Task input
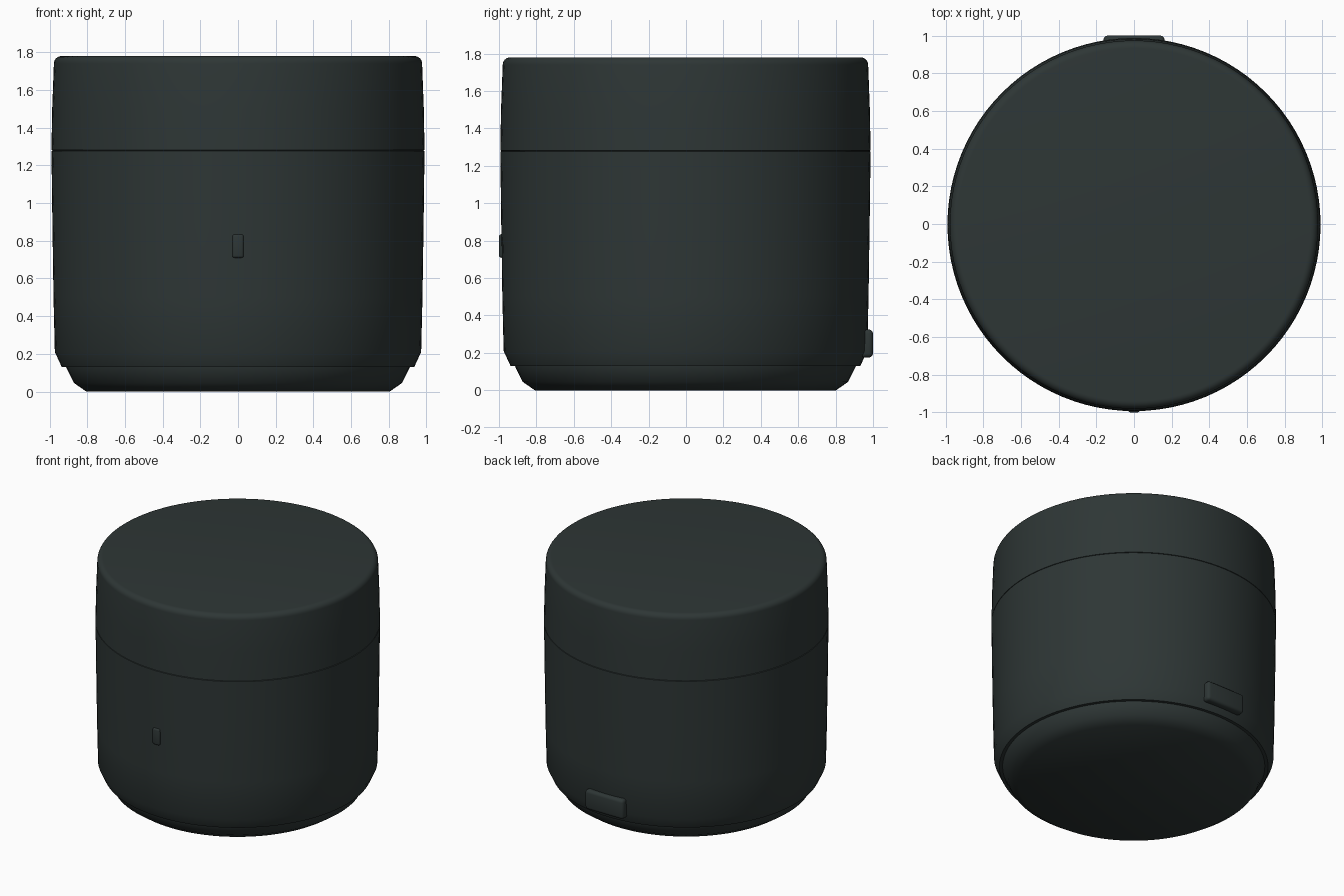
import bpy
import bmesh
import math

cube = bpy.data.objects.get("Cube")
if cube:
    bpy.data.objects.remove(cube, do_unlink=True)

SEGMENTS = 96
CENTRE_Y = -0.003

charcoal = bpy.data.materials.new("charcoal_plastic")
charcoal.use_nodes = True
colour = (0.027, 0.037, 0.036, 1)
charcoal.diffuse_color = colour
charcoal.node_tree.nodes["Principled BSDF"].inputs["Base Color"].default_value = colour


def finish(name, bm, angle):
    """Turn a bmesh into a smooth shaded object."""
    bmesh.ops.recalc_face_normals(bm, faces=bm.faces)
    mesh = bpy.data.meshes.new(name)
    bm.to_mesh(mesh)
    bm.free()
    mesh.materials.append(charcoal)
    obj = bpy.data.objects.new(name, mesh)
    bpy.context.collection.objects.link(obj)
    bpy.ops.object.select_all(action="DESELECT")
    obj.select_set(True)
    bpy.context.view_layer.objects.active = obj
    bpy.ops.object.shade_smooth_by_angle(angle=math.radians(angle))
    return obj


def lathe(name, profile):
    """Spin a (radius, height) profile into a closed round part."""
    bm = bmesh.new()
    rings = []
    for r, z in profile:
        ring = []
        for i in range(SEGMENTS):
            a = math.tau * i / SEGMENTS
            ring.append(bm.verts.new((r * math.cos(a), CENTRE_Y + r * math.sin(a), z)))
        rings.append(ring)
    for low, high in zip(rings, rings[1:]):
        for i in range(SEGMENTS):
            j = (i + 1) % SEGMENTS
            bm.faces.new((low[i], low[j], high[j], high[i]))
    bm.faces.new(rings[0])
    bm.faces.new(rings[-1])
    return finish(name, bm, 40)


def rounded_block(name, centre, size, bevel):
    """Box with softened edges."""
    bm = bmesh.new()
    bmesh.ops.create_cube(bm, size=1)
    bmesh.ops.scale(bm, vec=size, verts=bm.verts)
    bmesh.ops.translate(bm, vec=centre, verts=bm.verts)
    bmesh.ops.bevel(bm, geom=bm.edges[:], offset=bevel, segments=3,
                    profile=0.5, affect="EDGES")
    return finish(name, bm, 50)


# Tapered foot, stepped in from the shell
lathe("base", [(0.805, 0), (0.87, 0.045), (0.912, 0.13), (0.912, 0.14)])

# Main shell with a chamfered lower edge
lathe("body", [(0.935, 0.13), (0.972, 0.21), (0.979, 0.5), (0.985, 0.9),
               (0.99, 1.277), (0.982, 1.279)])

# Lid with a rounded rim, meeting the body at a hairline seam
rim = [(0.937 + 0.04 * math.cos(a), 1.74 + 0.04 * math.sin(a))
       for a in (math.pi / 2 * i / 6 for i in range(7))]
lathe("lid", [(0.982, 1.279), (0.99, 1.282), (0.986, 1.5)] + rim)

# Small front light and rear port cover
rounded_block("front_indicator", (0, -0.975, 0.772), (0.06, 0.05, 0.125), 0.012)
rounded_block("rear_port_cover", (0, 0.965, 0.25), (0.325, 0.07, 0.15), 0.022)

Exercise directions
Without changing a word, restate the listing above; the pictures stay out.

Response to the task
import bpy
import bmesh
import math

cube = bpy.data.objects.get("Cube")
if cube:
    bpy.data.objects.remove(cube, do_unlink=True)

SEGMENTS = 96
CENTRE_Y = -0.003

charcoal = bpy.data.materials.new("charcoal_plastic")
charcoal.use_nodes = True
colour = (0.027, 0.037, 0.036, 1)
charcoal.diffuse_color = colour
charcoal.node_tree.nodes["Principled BSDF"].inputs["Base Color"].default_value = colour


def finish(name, bm, angle):
    """Turn a bmesh into a smooth shaded object."""
    bmesh.ops.recalc_face_normals(bm, faces=bm.faces)
    mesh = bpy.data.meshes.new(name)
    bm.to_mesh(mesh)
    bm.free()
    mesh.materials.append(charcoal)
    obj = bpy.data.objects.new(name, mesh)
    bpy.context.collection.objects.link(obj)
    bpy.ops.object.select_all(action="DESELECT")
    obj.select_set(True)
    bpy.context.view_layer.objects.active = obj
    bpy.ops.object.shade_smooth_by_angle(angle=math.radians(angle))
    return obj


def lathe(name, profile):
    """Spin a (radius, height) profile into a closed round part."""
    bm = bmesh.new()
    rings = []
    for r, z in profile:
        ring = []
        for i in range(SEGMENTS):
            a = math.tau * i / SEGMENTS
            ring.append(bm.verts.new((r * math.cos(a), CENTRE_Y + r * math.sin(a), z)))
        rings.append(ring)
    for low, high in zip(rings, rings[1:]):
        for i in range(SEGMENTS):
            j = (i + 1) % SEGMENTS
            bm.faces.new((low[i], low[j], high[j], high[i]))
    bm.faces.new(rings[0])
    bm.faces.new(rings[-1])
    return finish(name, bm, 40)


def rounded_block(name, centre, size, bevel):
    """Box with softened edges."""
    bm = bmesh.new()
    bmesh.ops.create_cube(bm, size=1)
    bmesh.ops.scale(bm, vec=size, verts=bm.verts)
    bmesh.ops.translate(bm, vec=centre, verts=bm.verts)
    bmesh.ops.bevel(bm, geom=bm.edges[:], offset=bevel, segments=3,
                    profile=0.5, affect="EDGES")
    return finish(name, bm, 50)


# Tapered foot, stepped in from the shell
lathe("base", [(0.805, 0), (0.87, 0.045), (0.912, 0.13), (0.912, 0.14)])

# Main shell with a chamfered lower edge
lathe("body", [(0.935, 0.13), (0.972, 0.21), (0.979, 0.5), (0.985, 0.9),
               (0.99, 1.277), (0.982, 1.279)])

# Lid with a rounded rim, meeting the body at a hairline seam
rim = [(0.937 + 0.04 * math.cos(a), 1.74 + 0.04 * math.sin(a))
       for a in (math.pi / 2 * i / 6 for i in range(7))]
lathe("lid", [(0.982, 1.279), (0.99, 1.282), (0.986, 1.5)] + rim)

# Small front light and rear port cover
rounded_block("front_indicator", (0, -0.975, 0.772), (0.06, 0.05, 0.125), 0.012)
rounded_block("rear_port_cover", (0, 0.965, 0.25), (0.325, 0.07, 0.15), 0.022)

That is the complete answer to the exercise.